* **Study material**:
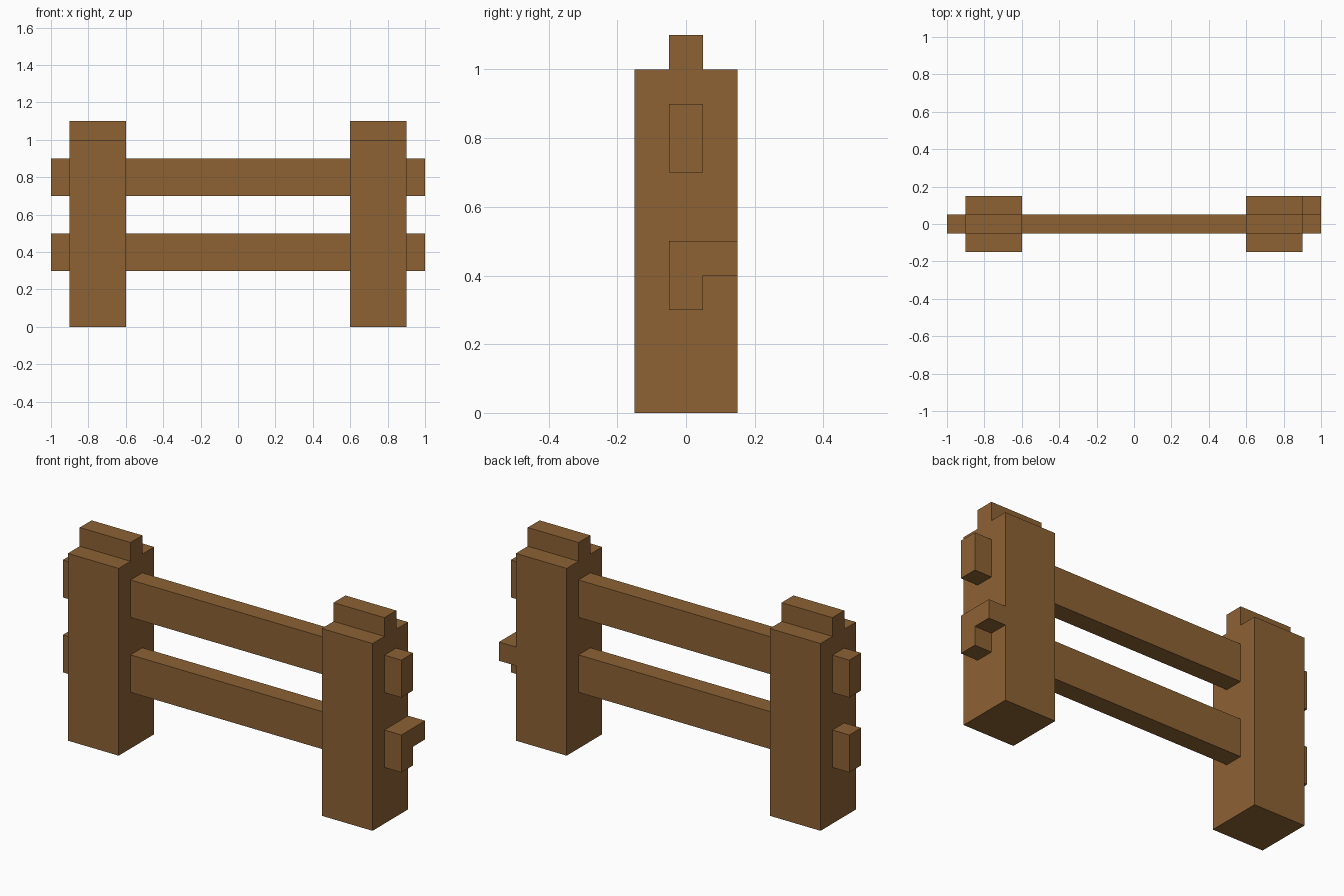
import bpy
import bmesh

cube = bpy.data.objects.get("Cube")
if cube:
    bpy.data.objects.remove(cube, do_unlink=True)

# Single wood colour
wood = bpy.data.materials.new("brown wood")
wood.use_nodes = True
colour = (0.266, 0.122, 0.034, 1.0)
wood.diffuse_color = colour
bsdf = next(n for n in wood.node_tree.nodes if n.type == 'BSDF_PRINCIPLED')
bsdf.inputs["Base Color"].default_value = colour


def extrude_profile(name, profile, x0, x1):
    """Solid with a (y, z) cross-section running along x from x0 to x1."""
    bm = bmesh.new()
    face = bm.faces.new([bm.verts.new((x0, y, z)) for y, z in profile])
    result = bmesh.ops.extrude_face_region(bm, geom=[face])
    verts = [g for g in result["geom"] if isinstance(g, bmesh.types.BMVert)]
    bmesh.ops.translate(bm, verts=verts, vec=(x1 - x0, 0, 0))
    bmesh.ops.recalc_face_normals(bm, faces=bm.faces[:])
    mesh = bpy.data.meshes.new(name)
    bm.to_mesh(mesh)
    bm.free()
    mesh.materials.append(wood)
    obj = bpy.data.objects.new(name, mesh)
    bpy.context.scene.collection.objects.link(obj)
    return obj


def rect(y0, y1, z0, z1):
    return [(y0, z0), (y1, z0), (y1, z1), (y0, z1)]


# Posts with a narrow raised ridge on top
post_profile = [(-0.15, 0), (0.15, 0), (0.15, 1.0), (0.05, 1.0),
                (0.05, 1.1), (-0.05, 1.1), (-0.05, 1.0), (-0.15, 1.0)]
extrude_profile("left_post", post_profile, 0.6, 0.9)
extrude_profile("right_post", post_profile, -0.9, -0.6)

# Upper rail passes through both posts
extrude_profile("upper_rail", rect(-0.05, 0.05, 0.7, 0.9), -1.0, 1.0)

# Lower rail, ending on the left in a hooked latch that points backwards
extrude_profile("lower_rail", rect(-0.05, 0.05, 0.3, 0.5), -1.0, 0.9)
latch_profile = [(-0.05, 0.3), (0.05, 0.3), (0.05, 0.4),
                 (0.15, 0.4), (0.15, 0.5), (-0.05, 0.5)]
extrude_profile("lower_rail_latch", latch_profile, 0.9, 1.0)
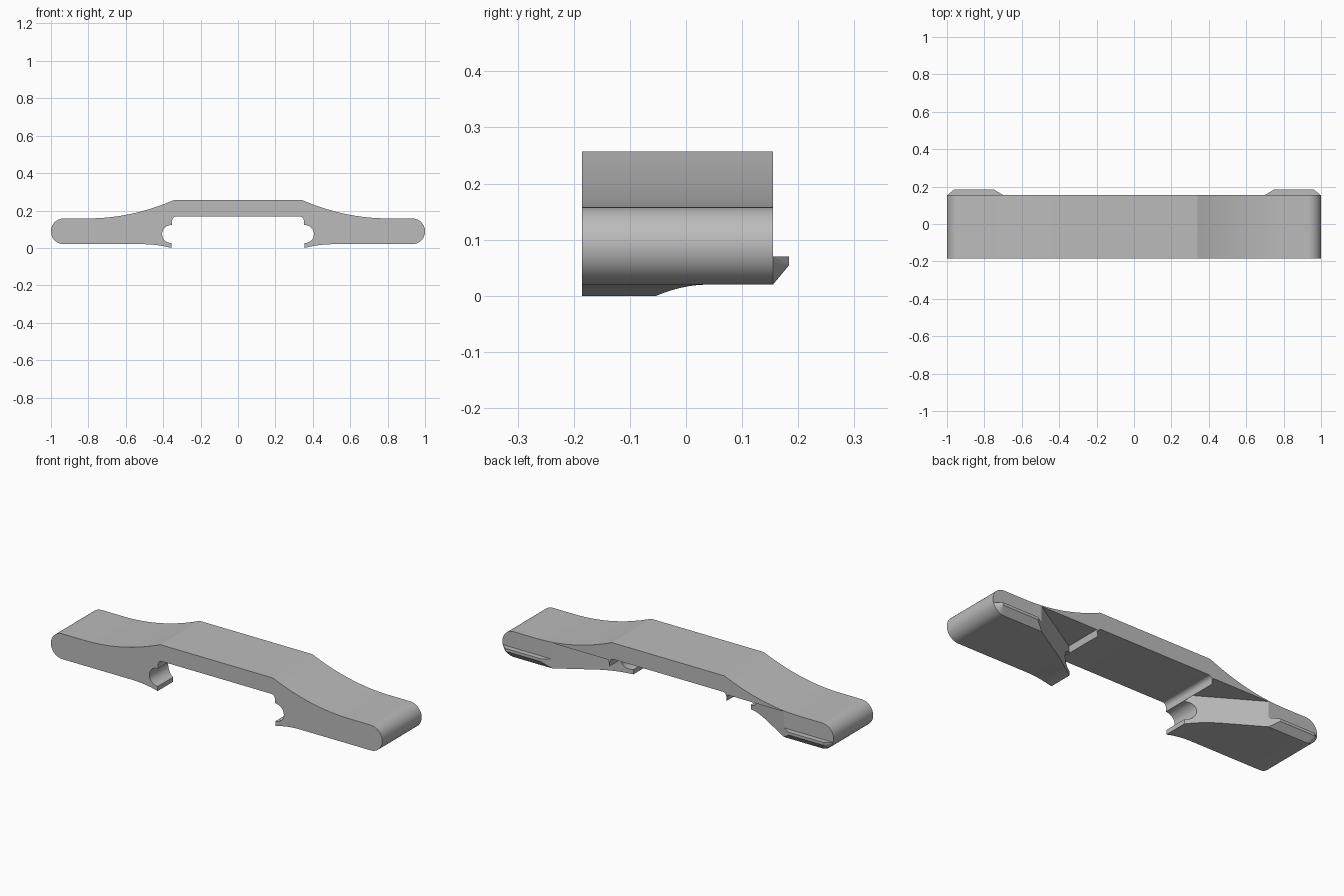
import bpy, bmesh, math
from mathutils import Vector

if "Cube" in bpy.data.objects:
    bpy.data.objects.remove(bpy.data.objects["Cube"], do_unlink=True)

FRONT, BACK = -0.185, 0.155
END_X, END_Z, END_R = 0.931, 0.089, 0.069
CEILING = 0.158

grey = bpy.data.materials.new("plain_grey")
grey.use_nodes = True
grey.diffuse_color = (0.5, 0.5, 0.5, 1)
grey.node_tree.nodes["Principled BSDF"].inputs["Base Color"].default_value = (0.5, 0.5, 0.5, 1)


def arc(cx, cz, r, start, end, steps):
    angles = [math.radians(start + (end - start) * i / steps) for i in range(steps + 1)]
    return [(cx + r * math.cos(a), cz + r * math.sin(a)) for a in angles]


def make_object(name, bm):
    bmesh.ops.recalc_face_normals(bm, faces=bm.faces)
    mesh = bpy.data.meshes.new(name)
    bm.to_mesh(mesh)
    bm.free()
    mesh.materials.append(grey)
    obj = bpy.data.objects.new(name, mesh)
    bpy.context.collection.objects.link(obj)
    return obj


def hull(name, points, side):
    bm = bmesh.new()
    for x, y, z in points:
        bm.verts.new((x * side, y, z))
    bmesh.ops.convex_hull(bm, input=bm.verts)
    bmesh.ops.dissolve_limit(bm, angle_limit=0.01, verts=bm.verts, edges=bm.edges)
    return make_object(name, bm)


# Half outline, from the bridge top round the end to the bridge underside
half = []
for i in range(17):
    t = 1 - i / 16
    half.append((0.8 - 0.46 * t, 0.158 + 0.099 * t * t))
half += arc(END_X, END_Z, END_R, 90, -90, 20)
for i in range(9):
    t = i / 8
    half.append((0.51 - 0.155 * t, 0.02 - 0.02 * t * t))
half += [(0.355, 0.025)]
half += arc(0.358, 0.074, 0.048, -70, 80, 14)
half += [(0.352, 0.124)]
half += arc(0.33, 0.146, 0.022, 0, 90, 6)

# Bridge body: mirrored outline pushed from front to back
outline = half + [(-x, z) for x, z in reversed(half)]
bm = bmesh.new()
face = bm.faces.new([bm.verts.new((x, FRONT, z)) for x, z in outline])
pushed = bmesh.ops.extrude_face_region(bm, geom=[face])
bmesh.ops.translate(bm, vec=Vector((0, BACK - FRONT, 0)),
                    verts=[v for v in pushed["geom"] if isinstance(v, bmesh.types.BMVert)])
body = make_object("bridge_body", bm)

# Diagonal clearance cut behind each foot
SLOPE = 0.603


def diagonal_y(x):
    return -0.05 + SLOPE * (x - 0.36)


for side in (1, -1):
    points = []
    for inner, z in ((0.36, CEILING), (0.318, -0.05)):
        points += [(inner, diagonal_y(inner), z), (inner, 0.3, z),
                   (0.94, diagonal_y(0.94), z)]
    points = [(x, min(y, 0.3), z) for x, y, z in points]
    cutter = hull("clearance_cutter", points, side)
    cutter.hide_render = True
    mod = body.modifiers.new("clearance", 'BOOLEAN')
    mod.operation = 'DIFFERENCE'
    mod.solver = 'EXACT'
    mod.object = cutter
    bpy.context.view_layer.objects.active = body
    bpy.ops.object.modifier_apply(modifier=mod.name)
    bpy.data.objects.remove(cutter, do_unlink=True)

# Chamfered locating tab on the back of each end
for side, name in ((1, "left_tab"), (-1, "right_tab")):
    base = [(0.7, 0.02), (0.7, 0.07)] + arc(END_X, END_Z, END_R, -90, -16, 8)
    points = [(x, BACK, z) for x, z in base]
    points += [(x, 0.184, z) for x in (0.748, 0.962) for z in (0.055, 0.07)]
    hull(name, points, side)

# Smooth the curved faces, keep the corners crisp
bpy.ops.object.select_all(action='DESELECT')
body.select_set(True)
bpy.context.view_layer.objects.active = body
bpy.ops.object.shade_smooth_by_angle(angle=math.radians(20))
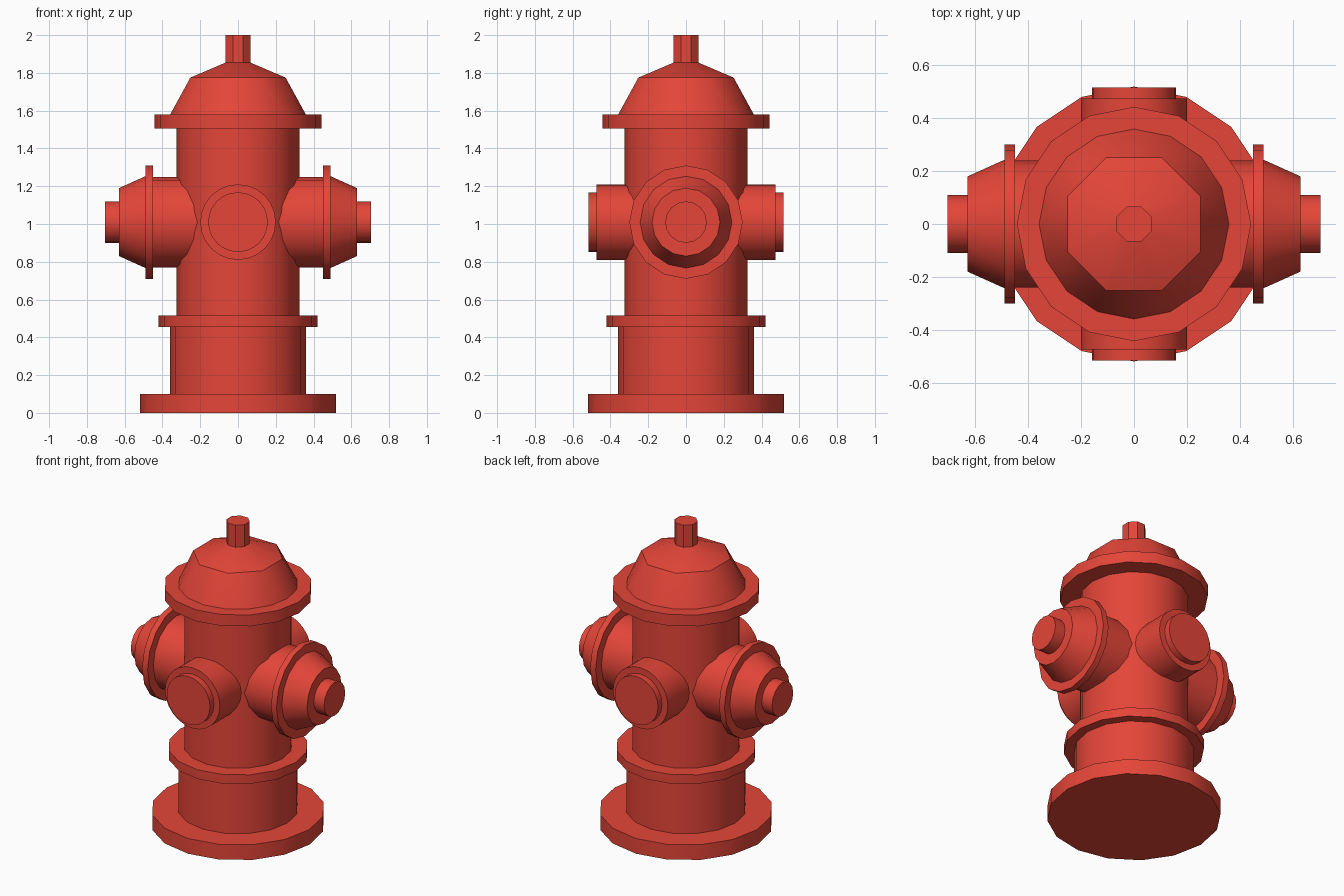
import bpy, bmesh
from math import sin, cos, pi, radians

if "Cube" in bpy.data.objects:
    bpy.data.objects.remove(bpy.data.objects["Cube"])

red = bpy.data.materials.new("red_paint")
red.diffuse_color = (0.78, 0.06, 0.04, 1)
red.use_nodes = True
red.node_tree.nodes["Principled BSDF"].inputs["Base Color"].default_value = red.diffuse_color


def ring(bm, r, z, n, turn=0.0):
    return [bm.verts.new((r * cos(turn + 2 * pi * i / n), r * sin(turn + 2 * pi * i / n), z))
            for i in range(n)]


def finish(name, bm, loc=(0, 0, 0), rot=(0, 0, 0)):
    bmesh.ops.recalc_face_normals(bm, faces=bm.faces)
    me = bpy.data.meshes.new(name)
    bm.to_mesh(me)
    bm.free()
    ob = bpy.data.objects.new(name, me)
    bpy.context.collection.objects.link(ob)
    ob.location, ob.rotation_euler = loc, rot
    me.materials.append(red)
    bpy.ops.object.select_all(action='DESELECT')
    ob.select_set(True)
    bpy.context.view_layer.objects.active = ob
    bpy.ops.object.shade_smooth_by_angle(angle=radians(30))
    return ob


def lathe(name, profile, n=16, turn=0.0, loc=(0, 0, 0), rot=(0, 0, 0)):
    """Closed turned solid from (radius, height) points."""
    bm = bmesh.new()
    rings = [ring(bm, r, z, n, turn) for r, z in profile]
    for a, b in zip(rings, rings[1:]):
        for i in range(n):
            j = (i + 1) % n
            bm.faces.new((a[i], a[j], b[j], b[i]))
    bm.faces.new(rings[0])
    bm.faces.new(rings[-1])
    return finish(name, bm, loc, rot)


# Barrel with base plate, middle ring and top flange
lathe("barrel", [(0.52, 0), (0.52, 0.1), (0.36, 0.1), (0.36, 0.455), (0.42, 0.455),
                 (0.42, 0.515), (0.325, 0.515), (0.325, 1.505), (0.443, 1.505),
                 (0.443, 1.58), (0.34, 1.58)])

# Bonnet: 16-sided foot blending into an octagonal crown
bm = bmesh.new()
ring(bm, 0.36, 1.578, 16)
ring(bm, 0.273, 1.775, 8, pi / 8)
ring(bm, 0.07, 1.855, 8, pi / 8)
bmesh.ops.convex_hull(bm, input=bm.verts)
finish("bonnet", bm)

# Operating nut
lathe("top_nut", [(0.071, 1.84), (0.071, 2.0)], n=8, turn=pi / 8)

# Outlets around the barrel
side = [(0.24, 0.19), (0.24, 0.45), (0.30, 0.45), (0.30, 0.49), (0.243, 0.49),
        (0.18, 0.63), (0.11, 0.63), (0.11, 0.705)]
front = [(0.2, 0.22), (0.2, 0.475), (0.158, 0.475), (0.158, 0.517)]
for name, prof, n, k in (("right_outlet", side, 16, 0), ("back_outlet", front, 24, 1),
                         ("left_outlet", side, 16, 2), ("front_outlet", front, 24, 3)):
    lathe(name, prof, n=n, loc=(0, 0, 1.01), rot=(0, pi / 2, k * pi / 2))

* **Work instruction**:
Copy back exactly the lines above from the one containing "# Posts with a narrow raised ridge on top" through the one containing "grey.diffuse_color = (0.5, 0.5, 0.5, 1)", and leave every picture behind.

* **Task output**:
# Posts with a narrow raised ridge on top
post_profile = [(-0.15, 0), (0.15, 0), (0.15, 1.0), (0.05, 1.0),
                (0.05, 1.1), (-0.05, 1.1), (-0.05, 1.0), (-0.15, 1.0)]
extrude_profile("left_post", post_profile, 0.6, 0.9)
extrude_profile("right_post", post_profile, -0.9, -0.6)

# Upper rail passes through both posts
extrude_profile("upper_rail", rect(-0.05, 0.05, 0.7, 0.9), -1.0, 1.0)

# Lower rail, ending on the left in a hooked latch that points backwards
extrude_profile("lower_rail", rect(-0.05, 0.05, 0.3, 0.5), -1.0, 0.9)
latch_profile = [(-0.05, 0.3), (0.05, 0.3), (0.05, 0.4),
                 (0.15, 0.4), (0.15, 0.5), (-0.05, 0.5)]
extrude_profile("lower_rail_latch", latch_profile, 0.9, 1.0)
import bpy, bmesh, math
from mathutils import Vector

if "Cube" in bpy.data.objects:
    bpy.data.objects.remove(bpy.data.objects["Cube"], do_unlink=True)

FRONT, BACK = -0.185, 0.155
END_X, END_Z, END_R = 0.931, 0.089, 0.069
CEILING = 0.158

grey = bpy.data.materials.new("plain_grey")
grey.use_nodes = True
grey.diffuse_color = (0.5, 0.5, 0.5, 1)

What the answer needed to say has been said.